-Painting and miscellaneous repairs to the interior and exterior of the water tower to improve water supply;
-Electrical improvements with the installation of generators to provide standby emergency power and;
-Installation of a Supervisory Control and Data Acquisition System (SCADA).
Proposed housing and extensive commercial development in the district in recent years have increased the need for an additional water supply, according to several engineering studies. An additional well house will help the district meet system capacity and comply with larger flow requirements for fire protection.
While the water presently supplied to consumers from existing wells meets current regulatory guidelines for potable drinking water, the district is detecting increasing nitrate trends and occasional traces of volatile organic compounds– none of which have exceeded maximum allowable levels to date. The district, which serves nearly 9,000 residents, won awards for best tasting tap water in Nassau County in 1985 and 2005.
Additionally, with neighboring water suppliers utilizing packed tower aeration facilities to address treatable levels of organic compounds, it would be reasonable to expect to see the levels of organic compounds increase in the Carle Place Water District in the near future, according to the engineer’s report, which recommended that the district begin planning for construction of treatment facilities at its well sites.
An estimated increase in the tax rate of $12 per month for a home assessed at the district average valuation of $398,000 will go into effect during a seven- to eight-year period, as bond projects progress and become completed.

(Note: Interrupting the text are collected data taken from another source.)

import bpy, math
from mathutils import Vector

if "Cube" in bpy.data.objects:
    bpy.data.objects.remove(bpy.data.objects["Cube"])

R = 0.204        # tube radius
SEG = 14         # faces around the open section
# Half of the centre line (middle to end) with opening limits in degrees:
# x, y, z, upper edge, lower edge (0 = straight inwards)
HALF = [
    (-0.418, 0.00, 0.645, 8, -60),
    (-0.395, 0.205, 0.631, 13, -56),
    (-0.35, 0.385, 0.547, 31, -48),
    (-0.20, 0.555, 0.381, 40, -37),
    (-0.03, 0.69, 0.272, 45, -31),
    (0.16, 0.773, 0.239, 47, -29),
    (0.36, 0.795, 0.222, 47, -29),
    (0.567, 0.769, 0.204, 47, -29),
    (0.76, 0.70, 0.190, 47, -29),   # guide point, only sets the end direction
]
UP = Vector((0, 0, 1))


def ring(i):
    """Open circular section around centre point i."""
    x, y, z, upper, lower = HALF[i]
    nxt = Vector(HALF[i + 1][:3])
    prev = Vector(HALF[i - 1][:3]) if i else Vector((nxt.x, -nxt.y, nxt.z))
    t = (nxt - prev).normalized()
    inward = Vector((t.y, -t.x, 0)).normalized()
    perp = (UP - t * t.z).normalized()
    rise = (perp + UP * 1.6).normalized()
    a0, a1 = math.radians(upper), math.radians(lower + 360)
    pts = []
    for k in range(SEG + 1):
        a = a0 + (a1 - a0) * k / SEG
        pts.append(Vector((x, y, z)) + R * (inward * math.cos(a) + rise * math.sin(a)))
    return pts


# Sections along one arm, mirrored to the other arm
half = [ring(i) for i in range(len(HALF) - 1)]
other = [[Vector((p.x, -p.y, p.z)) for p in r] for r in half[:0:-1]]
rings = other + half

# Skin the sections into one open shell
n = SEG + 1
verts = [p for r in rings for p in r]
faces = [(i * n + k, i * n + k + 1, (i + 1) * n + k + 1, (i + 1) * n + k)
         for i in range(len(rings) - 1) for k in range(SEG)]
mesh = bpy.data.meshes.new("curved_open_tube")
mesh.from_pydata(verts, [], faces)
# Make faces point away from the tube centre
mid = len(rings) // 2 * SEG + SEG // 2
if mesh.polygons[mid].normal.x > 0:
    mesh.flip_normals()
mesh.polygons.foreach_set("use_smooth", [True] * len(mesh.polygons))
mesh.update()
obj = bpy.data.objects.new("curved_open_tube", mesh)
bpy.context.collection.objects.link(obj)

“These projects take time to plan and develop, so we are moving ahead now in the interest of public health and safety,” Stellato said.
Additional questions from the public may be directed to the district office Monday through Friday, during regular business hours of 9 a.m. to 4:30 p.m. at (516) 333-0540.